▸ Data to use:
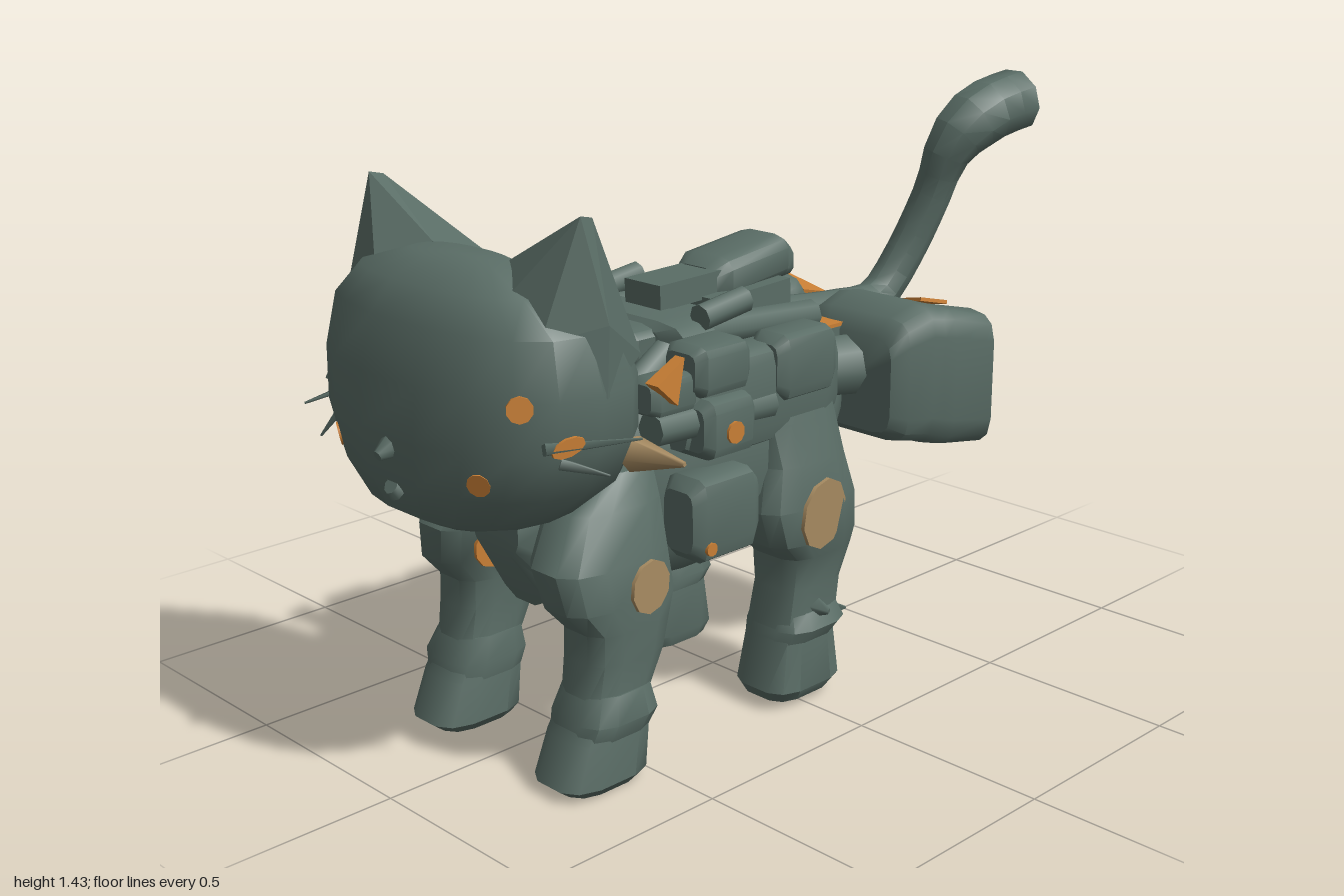
import * as THREE from 'three';
import { toCreasedNormals } from 'three/addons/utils/BufferGeometryUtils.js';
import { ConvexGeometry } from 'three/addons/geometries/ConvexGeometry.js';

const V = (x, y, z) => new THREE.Vector3(x, y, z);

// Closed skin over rings [x, y, z, radiusA, radiusB], ascending along the axis;
// drop(x, y, z) may lower single points
function loft(axis, rings, power = 2.4, n = 14, drop = () => 0) {
  const pos = [], idx = [];
  const sup = v => Math.sign(v) * Math.abs(v) ** (2 / power);
  const push = (x, y, z) => pos.push(x, y - drop(x, y, z), z);
  const tri = (a, b, c) => (axis === 'x' ? idx.push(a, b, c) : idx.push(a, c, b));
  for (const [x, y, z, ra, rb] of rings) {
    for (let j = 0; j < n; j++) {
      const t = ((j + 0.5) / n) * Math.PI * 2;
      const a = sup(Math.cos(t)) * ra, b = sup(Math.sin(t)) * rb;
      if (axis === 'x') push(x, y + a, z + b);
      else push(x + a, y, z + b);
    }
  }
  const last = rings.length - 1, c0 = rings.length * n, c1 = c0 + 1;
  pos.push(...rings[0].slice(0, 3), ...rings[last].slice(0, 3));
  for (let j = 0; j < n; j++) {
    const k = (j + 1) % n;
    for (let i = 0; i < last; i++) {
      tri(i * n + j, i * n + k, (i + 1) * n + j);
      tri(i * n + k, (i + 1) * n + k, (i + 1) * n + j);
    }
    tri(c0, k, j);
    tri(c1, last * n + j, last * n + k);
  }
  const g = new THREE.BufferGeometry();
  g.setAttribute('position', new THREE.Float32BufferAttribute(pos, 3));
  g.setIndex(idx);
  return toCreasedNormals(g, 0.7);
}

export function createModel() {
  const model = new THREE.Group();
  const cat = new THREE.Group();
  cat.name = 'mechanicalCat';
  cat.position.z = 0.02;
  model.add(cat);

  const paint = (name, color) => {
    const m = new THREE.MeshStandardMaterial({ color });
    m.name = name;
    return m;
  };
  const green = paint('slate green', 0x5a6d66);
  const orange = paint('orange', 0xc97f35);
  const tan = paint('tan', 0xa88c62);

  const add = (name, geometry, material = green) => {
    const m = new THREE.Mesh(geometry, material);
    m.name = name;
    cat.add(m);
    return m;
  };
  const box = (name, x, y, z, w, h, d, tilt = 0, material = green) => {
    const m = add(name, new THREE.BoxGeometry(w, h, d), material);
    m.position.set(x, y, z);
    m.rotation.z = tilt;
    return m;
  };
  // Box with softened ends and corners
  const pack = (name, x, y, z, w, h, d) => add(name, loft('x', [
    [x - w / 2, y, z, h * 0.36, d * 0.36], [x - w * 0.36, y, z, h / 2, d / 2],
    [x + w * 0.36, y, z, h / 2, d / 2], [x + w / 2, y, z, h * 0.36, d * 0.36],
  ], 5, 12));
  // Cylinder or cone between two points
  const rod = (name, a, b, r0, r1, material = green, sides = 8) => {
    const d = b.clone().sub(a);
    const m = add(name, new THREE.CylinderGeometry(r1, r0, d.length(), sides), material);
    m.position.copy(a).addScaledVector(d, 0.5);
    m.quaternion.setFromUnitVectors(V(0, 1, 0), d.normalize());
    return m;
  };
  const disc = (name, p, dir, r, material) =>
    rod(name, p, p.clone().addScaledVector(dir.normalize(), 0.009), r, r, material, 10);

  add('body', loft('x', [
    [-0.7, 0.56, 0, 0.06, 0.08], [-0.62, 0.54, 0, 0.18, 0.115], [-0.52, 0.6, 0, 0.24, 0.17],
    [-0.4, 0.635, 0, 0.285, 0.19], [-0.28, 0.64, 0, 0.285, 0.25], [-0.1, 0.65, 0, 0.285, 0.27],
    [0.02, 0.67, 0, 0.26, 0.26], [0.16, 0.7, 0, 0.17, 0.24], [0.26, 0.74, 0, 0.14, 0.18],
  ], 2.6, 16));
  add('head', loft('y', [
    [-0.78, 0.62, 0, 0.09, 0.13], [-0.76, 0.66, 0, 0.18, 0.26], [-0.735, 0.74, 0, 0.235, 0.35],
    [-0.73, 0.84, 0, 0.25, 0.395], [-0.73, 0.96, 0, 0.24, 0.405], [-0.74, 1.08, 0, 0.2, 0.38],
    [-0.77, 1.15, 0, 0.13, 0.29], [-0.77, 1.195, 0, 0.06, 0.14],
  ], 2.4, 18));
  rod('nose', V(-0.95, 0.82, 0), V(-1, 0.8, 0), 0.035, 0.012);
  rod('mouth', V(-0.955, 0.72, 0), V(-0.97, 0.73, 0), 0.03, 0.02);

  // Tail: a tube that thickens towards its blunt tip
  const path = new THREE.CatmullRomCurve3([
    V(0.12, 0.89, 0), V(0.45, 0.86, 0), V(0.59, 0.86, -0.01), V(0.68, 0.97, 0.01),
    V(0.735, 1.12, 0.05), V(0.765, 1.26, 0.09), V(0.84, 1.325, 0.115), V(1.035, 1.365, 0.135),
  ]);
  const steps = 22, sides = 9;
  const tail = new THREE.TubeGeometry(path, steps, 1, sides);
  const tp = tail.attributes.position;
  for (let i = 0; i < tp.count; i++) {
    const s = Math.floor(i / (sides + 1)), t = s / steps;
    const c = path.getPointAt(t);
    const r = 0.052 + 0.031 * THREE.MathUtils.smoothstep(t, 0.66, 0.84);
    // the last ring folds back to the centre of the one before, as a flat cap
    const p = s === steps ? path.getPointAt(1 - 1 / steps)
      : V(0, 0, 0).fromBufferAttribute(tp, i).sub(c).multiplyScalar(r).add(c);
    tp.setXYZ(i, p.x, p.y, p.z);
  }
  add('tail', toCreasedNormals(tail, 0.7));

  // Machinery along the spine
  pack('spinePlate', -0.25, 0.925, 0, 0.36, 0.1, 0.26);
  pack('saddleBand', -0.26, 0.925, 0, 0.14, 0.12, 0.4);
  box('turretFront', -0.13, 1.015, -0.01, 0.22, 0.06, 0.12, 0.03);
  box('turretBase', 0.02, 0.96, 0, 0.25, 0.08, 0.2, 0.05);
  add('turret', loft('x', [
    [-0.06, 1.01, -0.02, 0.04, 0.07], [-0.02, 1.02, -0.02, 0.055, 0.09],
    [0.17, 1.045, -0.02, 0.055, 0.09], [0.21, 1.03, -0.02, 0.04, 0.07],
  ], 3.5, 12));

  for (const s of [1, -1]) {
    const side = s > 0 ? 'left' : 'right';
    const named = part => side + part;
    const P = (x, y, z) => V(x, y, z * s);

    // Broad ears that run down into the skull
    add(named('Ear'), new ConvexGeometry([
      P(-0.74, 1.318, 0.355), P(-0.705, 1.31, 0.35), P(-0.72, 0.95, 0.405), P(-0.74, 1.195, 0.13),
      P(-0.83, 1.14, 0.22), P(-0.83, 1.07, 0.33), P(-0.55, 1.13, 0.18), P(-0.505, 0.99, 0.2),
      P(-0.56, 1.0, 0.33), P(-0.71, 1.1, 0.402),
    ]));

    // Face details
    const eye = disc(named('Eye'), P(-0.815, 0.868, 0.388), P(-0.3, 0, 1), 0.038, orange);
    eye.scale.z = 0.5;
    rod(named('CheekTuft'), P(-0.59, 0.79, 0.33), P(-0.565, 0.79, 0.465), 0.042, 0.006, tan, 5);
    const whiskers = s > 0
      ? [[-0.86, 0.868, -0.66, 0.862, 0.44], [-0.82, 0.83, -0.74, 0.8, 0.43]]
      : [[-0.7, 0.85, -0.85, 0.775, 0.5], [-0.8, 0.82, -0.85, 0.71, 0.44], [-0.86, 0.868, -0.66, 0.862, 0.43]];
    for (const [x, y, tx, ty, tz] of whiskers)
      rod(named('Whisker'), P(x, y, 0.37), P(tx, ty, tz), 0.016, 0.003, green, 4);
    disc(named('CheekSpot'), P(-0.922, 0.78, 0.24), P(-0.8, -0.2, 0.5), 0.026, orange);

    // Legs with cuffs and discs
    add(named('FrontLeg'), loft('y', [
      [-0.62, 0.003, 0.225 * s, 0.1, 0.07], [-0.63, 0.03, 0.225 * s, 0.125, 0.095],
      [-0.605, 0.13, 0.225 * s, 0.11, 0.09], [-0.585, 0.2, 0.225 * s, 0.09, 0.08],
      [-0.555, 0.3, 0.225 * s, 0.11, 0.085], [-0.545, 0.37, 0.225 * s, 0.12, 0.085],
      [-0.56, 0.43, 0.22 * s, 0.16, 0.09], [-0.57, 0.52, 0.2 * s, 0.165, 0.1],
      [-0.53, 0.63, 0.17 * s, 0.13, 0.09], [-0.48, 0.7, 0.15 * s, 0.08, 0.07],
    ], 3, 12));
    add(named('FrontCuff'), loft('y', [
      [-0.6, 0.13, 0.225 * s, 0.105, 0.09], [-0.59, 0.17, 0.23 * s, 0.11, 0.1],
      [-0.58, 0.23, 0.225 * s, 0.088, 0.085],
    ], 3, 12));
    disc(named('ShoulderDisc'), P(-0.52, 0.46, 0.304), P(0.12, 0, 1), 0.062, tan);
    disc(named('InnerShoulderDisc'), P(-0.62, 0.465, 0.122), P(0, 0, -1), 0.05, orange);
    add(named('RearLeg'), loft('y', [
      [0.015, 0.02, 0.22 * s, 0.1, 0.08], [0.015, 0.05, 0.225 * s, 0.12, 0.095],
      [0.02, 0.17, 0.225 * s, 0.1, 0.085], [0.045, 0.3, 0.225 * s, 0.098, 0.08],
      [0.06, 0.38, 0.225 * s, 0.115, 0.09], [0.03, 0.43, 0.235 * s, 0.145, 0.1],
      [0.015, 0.52, 0.235 * s, 0.16, 0.1], [0.02, 0.62, 0.215 * s, 0.13, 0.1],
      [0.01, 0.72, 0.2 * s, 0.13, 0.09], [0, 0.84, 0.18 * s, 0.12, 0.08],
    ], 3.4, 12));
    add(named('RearCuff'), loft('y', [
      [0.02, 0.17, 0.225 * s, 0.1, 0.09], [0.035, 0.2, 0.23 * s, 0.11, 0.1],
      [0.035, 0.24, 0.225 * s, 0.095, 0.085],
    ], 3, 12));
    rod(named('AnkleSpur'), P(0.06, 0.21, 0.25), P(0.175, 0.19, 0.27), 0.045, 0.004, green, 4);
    rod(named('OuterSpur'), P(0.02, 0.25, 0.27), P(0.04, 0.24, 0.335), 0.04, 0.008, green, 4);
    disc(named('HipDisc'), P(0.01, 0.5, 0.334), P(0.14, -0.04, 1), 0.087, tan);

    // Flank machinery
    pack(named('FlankPod'), -0.285, 0.565, 0.262 * s, 0.21, 0.2, 0.13);
    disc(named('PodLight'), P(-0.35, 0.505, 0.322), P(0, 0, 1), 0.016, orange);
    pack(named('FlankBlock'), -0.11, 0.8, 0.2 * s, 0.5, 0.24, 0.17);
    pack(named('GunHousing'), -0.27, 0.77, 0.26 * s, 0.16, 0.14, 0.12);
    disc(named('GunLight'), P(-0.27, 0.76, 0.317), P(0, 0, 1), 0.026, orange);
    pack(named('UpperPack'), -0.27, 0.9, 0.235 * s, 0.17, 0.12, 0.13);
    pack(named('RearPack'), 0, 0.86, 0.245 * s, 0.2, 0.16, 0.12);
    rod(named('FlankTube'), P(-0.46, 0.79, 0.25), P(-0.1, 0.78, 0.25), 0.04, 0.045);
    rod(named('BackTube'), P(-0.22, 0.95, 0.16), P(0.15, 0.925, 0.16), 0.038, 0.038);
    rod(named('BackBarrel'), P(-0.24, 0.99, 0.18), P(-0.1, 1.01, 0.18), 0.032, 0.032);
    rod(named('NeckTube'), P(-0.52, 0.8, 0.17), P(-0.3, 0.92, 0.14), 0.04, 0.04);
    add(named('CollarFin'), new ConvexGeometry([
      P(-0.485, 0.905, 0.3), P(-0.395, 0.95, 0.29), P(-0.425, 0.85, 0.3),
      P(-0.485, 0.905, 0.26), P(-0.395, 0.95, 0.26), P(-0.425, 0.85, 0.26),
    ]), orange);
    pack(named('CollarMount'), -0.4, 0.86, 0.23 * s, 0.14, 0.09, 0.09);

    // Rear boosters, their tops sloping inwards behind a front lip
    const slope = (x, y, z) =>
      x > 0.38 && y > 0.82 ? 0.055 * THREE.MathUtils.clamp((0.36 - z * s) / 0.28, 0, 1) : 0;
    add(named('Booster'), loft('x', [
      [0.23, 0.76, 0.22 * s, 0.12, 0.13], [0.265, 0.77, 0.22 * s, 0.155, 0.16],
      [0.34, 0.775, 0.225 * s, 0.175, 0.17], [0.37, 0.768, 0.23 * s, 0.178, 0.175],
      [0.4, 0.763, 0.235 * s, 0.18, 0.18], [0.52, 0.74, 0.25 * s, 0.172, 0.185],
      [0.55, 0.74, 0.25 * s, 0.14, 0.16],
    ], 6, 16, slope));
    rod(named('BoosterMount'), P(0.08, 0.8, 0.17), P(0.26, 0.79, 0.2), 0.07, 0.08);
    const panel = box(named('BoosterPanel'), 0.438, 0.912, 0.195 * s, 0.1, 0.009, 0.23, -0.24, orange);
    panel.rotation.x = -0.2 * s;
    box(named('HipPanel'), 0.222, 0.89, 0.125 * s, 0.09, 0.009, 0.12, 0, orange);
    box(named('HipBracket'), 0.222, 0.86, 0.125 * s, 0.09, 0.05, 0.12);
  }
  disc('foreheadSpot', V(-0.89, 0.95, 0.334), V(-0.55, 0.1, 0.8), 0.028, orange);
  return model;
}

▸ What the exercise asks: Report how many lines of the listing hold the string "axis", giving only the number.

▸ Output for this task: 4